Virtual meetings are real-time interactions that take place over the Internet using integrated audio and video, chat tools, and application sharing. They offer a way to engage students in fully interactive, online learning experiences such as lectures, discussions, and tutoring. Many virtual meeting applications integrate with course management systems, providing students and faculty with a unified learning system including access to online meetings.
Telepresence refers to the application of complex video technologies to give geographically separated participants a sense of being together in the same location. These systems use high-definition cameras feeding to life-size, HD displays with high-fidelity acoustics that, in many cases, localize sound to image, simulating the effect of each voice coming from the video display for each participant. In sophisticated telepresence rooms, the furniture and displays are arranged in ways that further enhance the simulation—participants sit at a conference table and see high-resolution video of participants in remote locations at similar tables, allowing participants to imagine sharing a single table. Costs can be an obstacle, but as these systems become more affordable, they have the potential to open new kinds of shared instruction and provide a legitimate alternative to in-person meetings.
Google Wave is a web-based application that represents a rethinking of electronic communication. Users create online spaces called “waves,” which include multiple discrete messages and components that constitute a running, conversational document. Users access waves through the web, resulting in a model of communication in which rather than sending separate copies of multiple messages to different people, the content resides in a single space.

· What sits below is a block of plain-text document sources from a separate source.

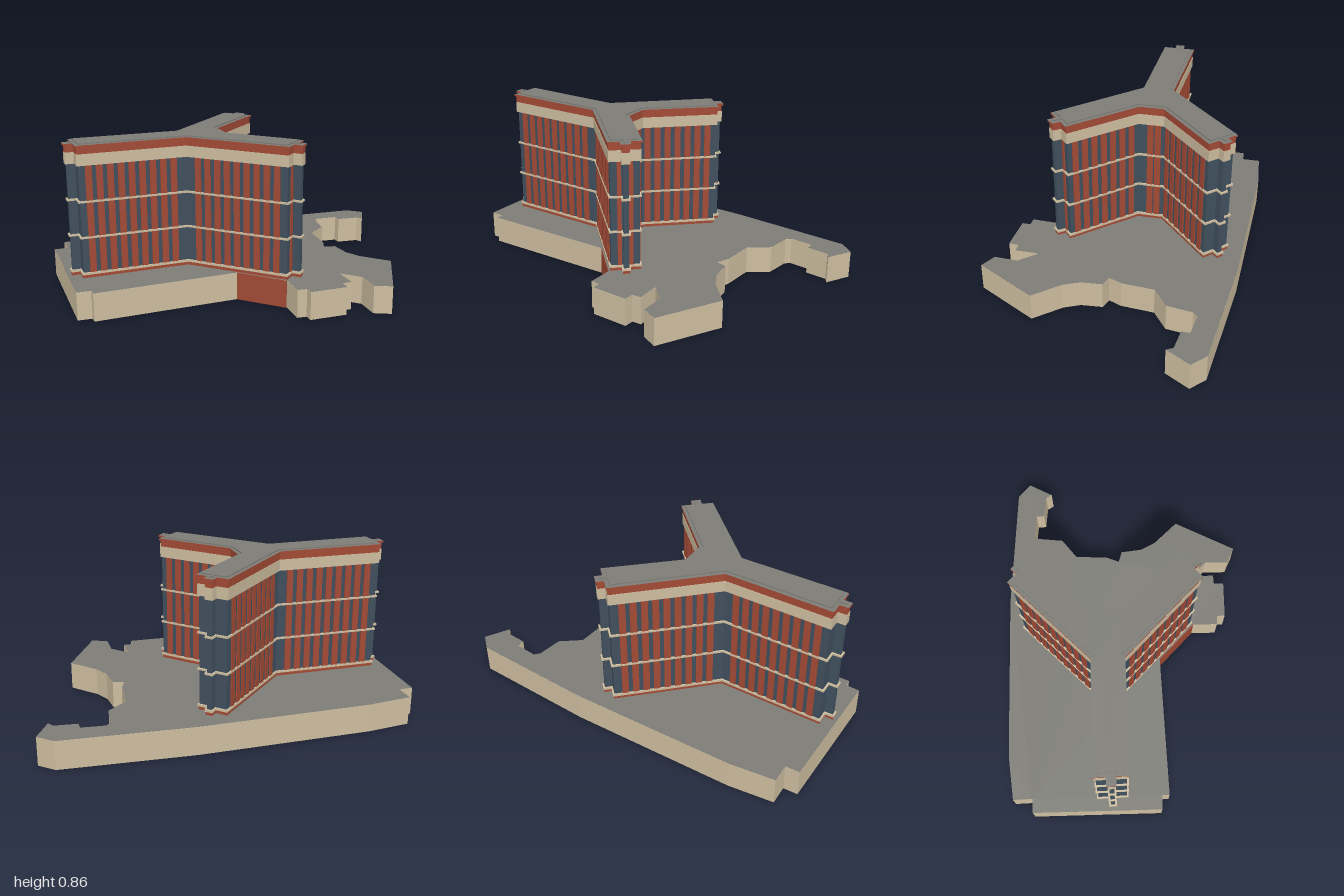
import * as THREE from 'three';

const mat = (name, color, side = THREE.FrontSide) => {
  const m = new THREE.MeshStandardMaterial({ color, side });
  m.name = name;
  return m;
};

// Ground plan of the podium, as [x, z]
const PODIUM = [
  [-0.905, -0.66], [-0.665, -0.68], [0.24, -0.66], [0.925, -0.6], [1, -0.53], [0.925, -0.4],
  [0.905, -0.435], [0.785, -0.45], [0.785, -0.495], [0.66, -0.51], [0.635, -0.485], [0.615, -0.345],
  [0.505, -0.265], [0.49, -0.085], [0.46, -0.015], [0.52, 0.005], [0.53, 0.12], [0.57, 0.205],
  [0.69, 0.34], [0.505, 0.67], [0.42, 0.625], [0.425, 0.495], [0.34, 0.405], [0.34, 0.535],
  [0.29, 0.535], [0.285, 0.59], [0.085, 0.58], [0.085, 0.535], [0.035, 0.53], [0.04, 0.39],
  [-0.155, 0.185], [-0.925, 0.185], [-0.925, 0.145], [-1, 0.14], [-0.98, -0.555], [-0.905, -0.555],
];

// Three-armed plan of the tower, with a small bay at each arm end
const TOWER = [
  [-0.93, -0.21], [-0.355, -0.19],
  [0.07, -0.59], [0.113, -0.545], [0.142, -0.573], [0.176, -0.538], [0.147, -0.51], [0.19, -0.465],
  [-0.125, -0.18], [-0.125, -0.045],
  [0.175, 0.275], [0.13, 0.315], [0.158, 0.35], [0.121, 0.385], [0.092, 0.348], [0.045, 0.39],
  [-0.355, -0.025], [-0.93, -0.035],
  [-0.93, -0.1], [-0.975, -0.1], [-0.975, -0.145], [-0.93, -0.145],
];

// Mitred offset of a plan; positive d grows it
function offset(plan, d) {
  const n = plan.length;
  const normal = (a, b) => {
    const dx = b[0] - a[0], dz = b[1] - a[1], l = Math.hypot(dx, dz);
    return [dz / l, -dx / l];
  };
  return plan.map((p, i) => {
    const a = normal(plan[(i + n - 1) % n], p);
    const b = normal(p, plan[(i + 1) % n]);
    const k = d / (1 + a[0] * b[0] + a[1] * b[1]);
    return [p[0] + (a[0] + b[0]) * k, p[1] + (a[1] + b[1]) * k];
  });
}

const toShape = (plan) => new THREE.Shape(plan.map(([x, z]) => new THREE.Vector2(x, -z)));

export function createModel() {
  const group = new THREE.Group();
  const brick = mat('brick', 0xa34a35);
  const stone = mat('stone', 0xcdbd9f);
  const glass = mat('glass', 0x40505e);
  const roof = mat('roof', 0x7d7c76);

  const add = (name, geometry, material) => {
    const mesh = new THREE.Mesh(geometry, material);
    mesh.name = name;
    group.add(mesh);
    return mesh;
  };
  // Upright slab of a plan between two heights
  const slab = (name, plan, y0, y1, material) => {
    const g = new THREE.ExtrudeGeometry(toShape(plan), { depth: y1 - y0, bevelEnabled: false });
    g.rotateX(-Math.PI / 2);
    g.translate(0, y0, 0);
    return add(name, g, material);
  };
  // Upright strip centred a given distance along the wall from a to b
  const strip = (name, a, b, along, width, y0, y1, depth, material) => {
    const dx = b[0] - a[0], dz = b[1] - a[1], l = Math.hypot(dx, dz);
    const m = add(name, new THREE.BoxGeometry(width, y1 - y0, depth), material);
    m.position.set(a[0] + dx / l * along, (y0 + y1) / 2, a[1] + dz / l * along);
    m.rotation.y = Math.atan2(-dz, dx);
  };

  // Podium with its paved top and the brick wall below the front arm
  slab('podium', PODIUM, 0, 0.15, stone);
  const deck = new THREE.ShapeGeometry(toShape(PODIUM)).rotateX(-Math.PI / 2);
  deck.translate(0, 0.151, 0);
  add('podiumDeck', deck, roof);
  const w0 = PODIUM[29], w1 = PODIUM[30];
  const wallLength = Math.hypot(w1[0] - w0[0], w1[1] - w0[1]);
  strip('brickWall', w0, w1, wallLength / 2, wallLength, 0, 0.15, 0.006, brick);

  // Tower body, stacked from plinth to roof
  const walls = offset(TOWER, -0.011);
  slab('plinth', offset(TOWER, -0.006), 0.14, 0.168, brick);
  slab('glazing', walls, 0.168, 0.75, glass);
  for (const [y0, y1] of [[0.168, 0.18], [0.365, 0.375], [0.556, 0.566]]) {
    slab('floorBand', offset(TOWER, -0.002), y0, y1, stone);
  }
  slab('upperBand', offset(TOWER, -0.003), 0.75, 0.81, stone);
  slab('frieze', offset(TOWER, -0.005), 0.81, 0.845, brick);
  slab('cornice', offset(TOWER, 0.002), 0.845, 0.856, [roof, brick]);
  slab('roofSlab', offset(TOWER, -0.018), 0.856, 0.862, roof);

  // Brick piers: [wall index, first edge, last edge, count], measured along each wall
  const pier = (i, along, width) =>
    strip('pier', walls[i], walls[(i + 1) % walls.length], along, width, 0.175, 0.752, 0.012, brick);
  const rows = [
    [0, 0.04, 0.52, 9], [1, 0.055, 0.535, 9], [7, 0.03, 0.405, 7],
    [8, 0.02, 0.095, 2], [9, 0.03, 0.405, 7], [15, 0.04, 0.52, 9], [16, 0.055, 0.535, 9],
  ];
  for (const [wall, start, end, count] of rows) {
    const width = 0.034;
    const step = (end - start - width) / (count - 1);
    for (let k = 0; k < count; k++) pier(wall, start + width / 2 + k * step, width);
  }
  // Narrow piers beside the bay of the front arm
  pier(10, 0.045, 0.022);
  pier(14, 0.018, 0.022);

  return group;
}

Wave offers a compelling platform for personal learning environments because it provides a single location for collecting information from diverse sources while accommodating a variety of formats, and it makes interactive coursework a possibility for nontechnical students. Wave challenges us to reevaluate how communication is done, stored, and shared between two or more people.
Data visualization is the use of tools to represent data in the form of charts, maps, tag clouds, animations, or any graphical means that make content easier to understand. Graphic representations of data are popular because they open up the way we think about data, reveal hidden patterns, and highlight connections among elements. Because current web applications allow anyone with access to data to enter information and easily create a virtualization of it, students, informal learners, and the purely curious can now easily create visualizations that might reveal trends that were not obvious from the numbers alone. For scholars, particularly those whose conclusions depend on interpretation of complex statistics, data visualization offers the promise of easier communication and a wider audience for their findings.
Grid computing uses middleware to coordinate disparate IT resources across a network, allowing them to function as a virtual whole. The goal of a computing grid, like that of the electrical grid, is to provide users with access to the resources they need, when they need them. Grids address two distinct but related needs: providing remote access to IT assets, and aggregating processing power.
Remote instrumentation involves remote, network-based control of scientific instruments. The expense and complexity of specialized instruments limits some institutions’ access to them, and logistical issues may prevent institutions that have such instruments from fully utilizing them. Remote instrumentation addresses these access and efficiency issues to improve educational quality and student opportunities.
Multi-touch interfaces are input devices that recognize two or more simultaneous touches, allowing one or more users to interact with computer applications through various gestures created by fingers on a surface. Some devices also recognize differences in pressure and temperature. Multi-touch technology introduces users to swipes, pinches, rotations, and other actions that allow for richer, more immediate interaction with digital content. Multi-touch devices and supporting applications offer diverse ways of visualizing information to improve understanding, and they facilitate new ways to foster collaborative creation, permitting several users to work simultaneously on a single screen.
Haptics technologies provide force feedback to users about the physical properties and movements of virtual objects represented by a computer. Human-computer interaction is largely visual — words, data, or images on a screen. Input devices such as the keyboard or the mouse translate human movements into actions on the screen but provide no feedback to the user about those actions. Haptics incorporates both touch (tactile) and motion (kinesthetic) elements. For applications that simulate real physical properties — such as weight, momentum, friction, texture, or resistance — haptics communicates those properties through interfaces that let users “feel” what is happening on the screen.
Cyberinfrastructure is not a new technology, per se, or merely a better, faster Internet. While cyberinfrastructure brings together high-performance computing, remote sensors, large data sets, middleware, and sophisticated applications (modeling, simulation, visualization), it also involves people as participants in the generation of knowledge, giving them the opportunity to share expertise, tools, and facilities. Cyberinfrastructure merges technology, data, and human resources into a seamless whole.
VoiceThread is a media aggregator that allows people to post media artifacts—which might be a document, a slide presentation, a video, or a collection of photos—for community feedback.